Although none of the parties raise the issue of ripeness on appeal, we can address lack of subject matter jurisdiction sua sponte. MCG, Inc. v. Great Western Energy Corp., 896 F.2d 170 (5th Cir.1990). Appellant alleges that the DA's office violated his state and federal constitutional rights to due process by breaching a transactional immunity agreement. He also claims that Appellees violated his state and federal constitutional rights to a fair trial by releasing allegedly confidential materials to the public. These claims must be dismissed as premature. For an issue to be ripe for adjudication, a plaintiff must show that he "will sustain immediate injury" and "that such injury would be redressed by the relief requested." Duke Power Co. v. Carolina Envtl. Study Group, Inc., 438 U.S. 59, 81, 98 S.Ct. 2620, 2635, 57 L.Ed.2d 595 (1978). Both the criminal and civil proceedings are still pending in state court. The existence of prejudice cannot be demonstrated at this time, and any damages would be purely speculative. See, e.g., Powers v. Coe, 728 F.2d 97, 102 (2d Cir.1984) (noting that a fair trial Sec. 1983 claim may be "unripe" if brought prior to an impending trial); Kaylor v. Fields, 661 F.2d 1177, 1181 (8th Cir.1981) (explaining that a claim that one was deprived of an impartial jury because of releases to the press is not ripe when no criminal trial has taken place). Because we dismiss these claims for lack of subject matter jurisdiction, the district court's decision must be modified to reflect a dismissal without prejudice on these two issues. See Voisin's Oyster House, Inc. v. Guidry, 799 F.2d 183, 188-89 (5th Cir.1986).

III. Standard for Pleading a Sec. 1983 Case

The district court applied this Circuit's heightened pleading requirement for Sec. 1983 cases established in Elliott v. Perez, 751 F.2d 1472, 1479 (5th Cir.1985), in evaluating the sufficiency of the allegations of Appellant's complaint. This standard was appropriate

Page 1342

when the district court rendered its Order and Reasons on August 14, 1992. Subsequently, in Leatherman v. Tarrant County Narcotics Intelligence & Coordination Unit, --- U.S. ----, 113 S.Ct. 1160, 122 L.Ed.2d 517 (1993), the Supreme Court overruled our precedent at least insofar as determinations on the merits under 12(b)(6) are concerned.

Appellant contends that as a result of the Supreme Court's decision in Leatherman, the district court must be reversed. By contrast, some of the Appellees contend that the heightened pleading requirement remains viable as to claims against them. Others contend that under the lesser pleading requirements applicable following Leatherman, the complaint as to them remains insufficient. We need not resolve the precise scope of Leatherman for, following our detailed de novo review of the complaint, we agree that under either standard the pleadings are deficient to resist Appellees' motions under Rule 12(b)(6). There is no relief to which Appellant is entitled based upon the allegations he has made.

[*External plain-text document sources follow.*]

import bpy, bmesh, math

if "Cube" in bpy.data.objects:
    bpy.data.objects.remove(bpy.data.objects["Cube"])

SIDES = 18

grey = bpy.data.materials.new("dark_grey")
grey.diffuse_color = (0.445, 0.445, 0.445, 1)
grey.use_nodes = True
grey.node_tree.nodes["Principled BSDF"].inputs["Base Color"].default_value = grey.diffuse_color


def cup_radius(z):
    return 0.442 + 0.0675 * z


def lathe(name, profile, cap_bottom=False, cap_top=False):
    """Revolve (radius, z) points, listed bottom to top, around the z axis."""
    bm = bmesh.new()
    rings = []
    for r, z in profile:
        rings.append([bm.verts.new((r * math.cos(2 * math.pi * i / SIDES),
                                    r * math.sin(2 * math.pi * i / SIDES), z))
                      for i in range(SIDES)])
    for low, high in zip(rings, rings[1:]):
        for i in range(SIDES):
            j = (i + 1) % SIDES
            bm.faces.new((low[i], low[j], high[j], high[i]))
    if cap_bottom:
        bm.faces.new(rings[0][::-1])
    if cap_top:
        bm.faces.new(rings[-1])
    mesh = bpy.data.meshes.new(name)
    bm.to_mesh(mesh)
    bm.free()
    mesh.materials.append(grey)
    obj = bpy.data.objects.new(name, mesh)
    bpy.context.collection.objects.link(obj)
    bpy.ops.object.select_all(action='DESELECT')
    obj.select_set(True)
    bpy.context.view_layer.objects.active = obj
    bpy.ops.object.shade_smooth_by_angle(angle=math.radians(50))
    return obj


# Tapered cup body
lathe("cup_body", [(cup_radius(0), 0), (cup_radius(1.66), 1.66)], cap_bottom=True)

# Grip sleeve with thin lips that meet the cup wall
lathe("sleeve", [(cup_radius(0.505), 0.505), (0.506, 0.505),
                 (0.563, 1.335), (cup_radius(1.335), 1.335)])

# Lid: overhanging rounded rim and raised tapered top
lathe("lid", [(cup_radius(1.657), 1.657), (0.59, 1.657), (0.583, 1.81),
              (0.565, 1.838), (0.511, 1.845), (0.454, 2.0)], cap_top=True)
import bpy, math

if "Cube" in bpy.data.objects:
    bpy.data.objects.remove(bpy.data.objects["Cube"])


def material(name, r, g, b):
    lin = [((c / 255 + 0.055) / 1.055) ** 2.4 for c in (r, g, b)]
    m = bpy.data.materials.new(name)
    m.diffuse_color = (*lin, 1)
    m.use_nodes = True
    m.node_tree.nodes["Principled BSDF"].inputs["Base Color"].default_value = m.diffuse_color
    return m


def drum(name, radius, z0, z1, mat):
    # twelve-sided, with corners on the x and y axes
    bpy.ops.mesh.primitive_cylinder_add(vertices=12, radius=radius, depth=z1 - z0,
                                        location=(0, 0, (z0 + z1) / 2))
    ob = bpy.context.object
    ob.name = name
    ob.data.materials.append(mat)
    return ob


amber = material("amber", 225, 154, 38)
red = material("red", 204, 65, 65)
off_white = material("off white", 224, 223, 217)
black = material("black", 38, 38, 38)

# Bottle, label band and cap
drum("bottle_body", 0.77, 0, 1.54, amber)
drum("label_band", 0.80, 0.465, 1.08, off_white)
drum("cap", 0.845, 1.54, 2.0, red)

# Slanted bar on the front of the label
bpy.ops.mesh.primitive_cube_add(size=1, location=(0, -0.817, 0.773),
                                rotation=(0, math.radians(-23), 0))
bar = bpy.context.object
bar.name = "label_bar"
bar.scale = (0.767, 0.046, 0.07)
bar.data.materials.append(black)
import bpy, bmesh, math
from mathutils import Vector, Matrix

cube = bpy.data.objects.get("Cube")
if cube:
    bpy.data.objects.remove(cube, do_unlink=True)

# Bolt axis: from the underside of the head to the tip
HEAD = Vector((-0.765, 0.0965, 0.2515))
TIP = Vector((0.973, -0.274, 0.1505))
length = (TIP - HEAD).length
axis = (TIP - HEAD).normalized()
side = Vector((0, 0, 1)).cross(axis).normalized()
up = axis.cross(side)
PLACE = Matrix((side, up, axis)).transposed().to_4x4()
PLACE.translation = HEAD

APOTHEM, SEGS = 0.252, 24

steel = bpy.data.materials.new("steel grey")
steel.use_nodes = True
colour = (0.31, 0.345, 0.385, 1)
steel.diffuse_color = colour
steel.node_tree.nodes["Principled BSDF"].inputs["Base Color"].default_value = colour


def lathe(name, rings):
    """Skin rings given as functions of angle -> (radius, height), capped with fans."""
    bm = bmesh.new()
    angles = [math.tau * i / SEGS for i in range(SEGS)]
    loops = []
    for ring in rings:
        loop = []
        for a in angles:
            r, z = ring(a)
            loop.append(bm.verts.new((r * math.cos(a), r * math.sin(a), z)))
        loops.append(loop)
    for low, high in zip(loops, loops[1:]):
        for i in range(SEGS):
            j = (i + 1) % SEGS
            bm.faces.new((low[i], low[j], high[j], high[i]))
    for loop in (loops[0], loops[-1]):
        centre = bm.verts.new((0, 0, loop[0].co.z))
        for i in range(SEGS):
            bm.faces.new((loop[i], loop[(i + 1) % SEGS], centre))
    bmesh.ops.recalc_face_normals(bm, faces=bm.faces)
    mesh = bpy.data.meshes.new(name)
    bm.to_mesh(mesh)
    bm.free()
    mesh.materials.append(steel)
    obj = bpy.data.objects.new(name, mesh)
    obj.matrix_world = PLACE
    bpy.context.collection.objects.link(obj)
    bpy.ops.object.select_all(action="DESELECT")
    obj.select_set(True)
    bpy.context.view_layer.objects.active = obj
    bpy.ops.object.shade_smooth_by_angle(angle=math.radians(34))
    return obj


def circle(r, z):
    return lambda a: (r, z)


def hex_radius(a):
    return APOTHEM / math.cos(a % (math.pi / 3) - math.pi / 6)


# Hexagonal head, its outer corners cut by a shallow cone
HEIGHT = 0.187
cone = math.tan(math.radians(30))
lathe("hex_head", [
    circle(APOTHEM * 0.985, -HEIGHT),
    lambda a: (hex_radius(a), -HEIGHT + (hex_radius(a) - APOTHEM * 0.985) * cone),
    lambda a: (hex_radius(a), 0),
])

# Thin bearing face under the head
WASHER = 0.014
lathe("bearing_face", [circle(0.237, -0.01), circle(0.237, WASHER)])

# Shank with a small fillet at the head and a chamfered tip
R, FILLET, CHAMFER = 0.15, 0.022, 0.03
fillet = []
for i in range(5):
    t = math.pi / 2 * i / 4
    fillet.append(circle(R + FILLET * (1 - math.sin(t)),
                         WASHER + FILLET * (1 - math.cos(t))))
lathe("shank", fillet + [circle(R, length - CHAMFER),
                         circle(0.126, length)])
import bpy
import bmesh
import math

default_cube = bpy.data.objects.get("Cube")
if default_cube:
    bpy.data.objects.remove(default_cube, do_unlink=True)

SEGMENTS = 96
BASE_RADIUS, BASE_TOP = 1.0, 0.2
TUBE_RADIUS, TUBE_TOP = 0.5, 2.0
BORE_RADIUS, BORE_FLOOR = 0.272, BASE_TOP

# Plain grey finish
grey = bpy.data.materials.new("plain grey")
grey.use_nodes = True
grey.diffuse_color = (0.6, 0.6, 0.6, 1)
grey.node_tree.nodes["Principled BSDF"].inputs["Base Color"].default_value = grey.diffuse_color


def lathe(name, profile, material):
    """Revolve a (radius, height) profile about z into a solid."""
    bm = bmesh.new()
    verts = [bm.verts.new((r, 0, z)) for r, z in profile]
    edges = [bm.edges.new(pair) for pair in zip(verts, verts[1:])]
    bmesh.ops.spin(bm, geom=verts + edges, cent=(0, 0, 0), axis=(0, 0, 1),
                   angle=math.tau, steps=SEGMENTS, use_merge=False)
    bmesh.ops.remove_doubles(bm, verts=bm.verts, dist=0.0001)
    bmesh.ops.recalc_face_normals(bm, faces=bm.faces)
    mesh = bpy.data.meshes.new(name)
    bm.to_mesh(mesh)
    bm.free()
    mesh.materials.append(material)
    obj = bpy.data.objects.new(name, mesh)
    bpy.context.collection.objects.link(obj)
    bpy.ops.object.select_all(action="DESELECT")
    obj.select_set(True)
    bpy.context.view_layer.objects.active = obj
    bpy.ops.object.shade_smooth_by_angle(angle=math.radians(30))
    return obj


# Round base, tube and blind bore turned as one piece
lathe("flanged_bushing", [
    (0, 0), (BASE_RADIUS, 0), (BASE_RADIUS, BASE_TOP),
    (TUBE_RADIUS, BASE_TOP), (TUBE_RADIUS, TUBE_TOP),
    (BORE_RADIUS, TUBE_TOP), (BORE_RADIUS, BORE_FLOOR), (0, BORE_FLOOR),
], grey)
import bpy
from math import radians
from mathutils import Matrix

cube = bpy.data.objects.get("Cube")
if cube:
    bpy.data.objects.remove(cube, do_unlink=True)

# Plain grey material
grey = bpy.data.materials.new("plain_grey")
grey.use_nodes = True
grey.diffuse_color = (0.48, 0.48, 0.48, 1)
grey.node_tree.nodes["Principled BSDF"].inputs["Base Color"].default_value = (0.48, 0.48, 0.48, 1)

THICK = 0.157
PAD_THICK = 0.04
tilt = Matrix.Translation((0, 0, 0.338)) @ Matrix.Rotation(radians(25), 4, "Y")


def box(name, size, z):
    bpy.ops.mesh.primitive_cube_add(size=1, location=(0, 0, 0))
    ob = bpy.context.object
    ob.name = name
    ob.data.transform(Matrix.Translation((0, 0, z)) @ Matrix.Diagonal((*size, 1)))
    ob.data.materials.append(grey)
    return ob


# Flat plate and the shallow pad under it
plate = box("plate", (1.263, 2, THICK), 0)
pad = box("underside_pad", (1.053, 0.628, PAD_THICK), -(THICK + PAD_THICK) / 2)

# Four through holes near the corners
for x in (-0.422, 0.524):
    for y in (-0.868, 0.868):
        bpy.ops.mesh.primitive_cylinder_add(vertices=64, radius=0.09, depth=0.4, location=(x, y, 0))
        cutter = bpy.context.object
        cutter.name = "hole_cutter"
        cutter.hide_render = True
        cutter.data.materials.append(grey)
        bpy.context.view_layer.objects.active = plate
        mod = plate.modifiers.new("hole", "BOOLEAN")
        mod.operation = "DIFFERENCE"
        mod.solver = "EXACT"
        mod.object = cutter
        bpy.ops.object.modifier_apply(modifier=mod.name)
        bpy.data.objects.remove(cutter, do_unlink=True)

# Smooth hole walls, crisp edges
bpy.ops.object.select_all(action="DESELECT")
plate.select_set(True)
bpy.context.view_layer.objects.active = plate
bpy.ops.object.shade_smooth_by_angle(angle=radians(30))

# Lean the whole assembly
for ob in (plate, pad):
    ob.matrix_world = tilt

IV. Section 1983 Claims: Privacy and Due Process

Appellant asserts claims against all Appellees under 42 U.S.C. Sec. 1983 for a violation of his rights to privacy and due process. 3 To state a cause of action under Sec. 1983, Appellant must allege that some person, acting under state or territorial law, has deprived him of a federal right. Gomez v. Toledo, 446 U.S. 635, 640, 100 S.Ct. 1920, 1923, 64 L.Ed.2d 572 (1980); Auster Oil & Gas, Inc. v. Stream, 764 F.2d 381, 387 (5th Cir.1985), cert. denied, 488 U.S. 848, 109 S.Ct. 129, 102 L.Ed.2d 102 (1988).

A. Deprived of a Federal Right.

Appellant relies on Fadjo v. Coon, 633 F.2d 1172 (5th Cir.1981), and James v. City of Douglas, 941 F.2d 1539 (11th Cir.1991), to argue that Appellees deprived him of his constitutional right to privacy by violating an agreement to keep the identity and whereabouts of Tichenor and Fontaine confidential. In Fadjo, the plaintiff alleged that in violation of a pledge of confidentiality, a state attorney investigator revealed to private parties intimate...

To continue reading

FREE SIGN UP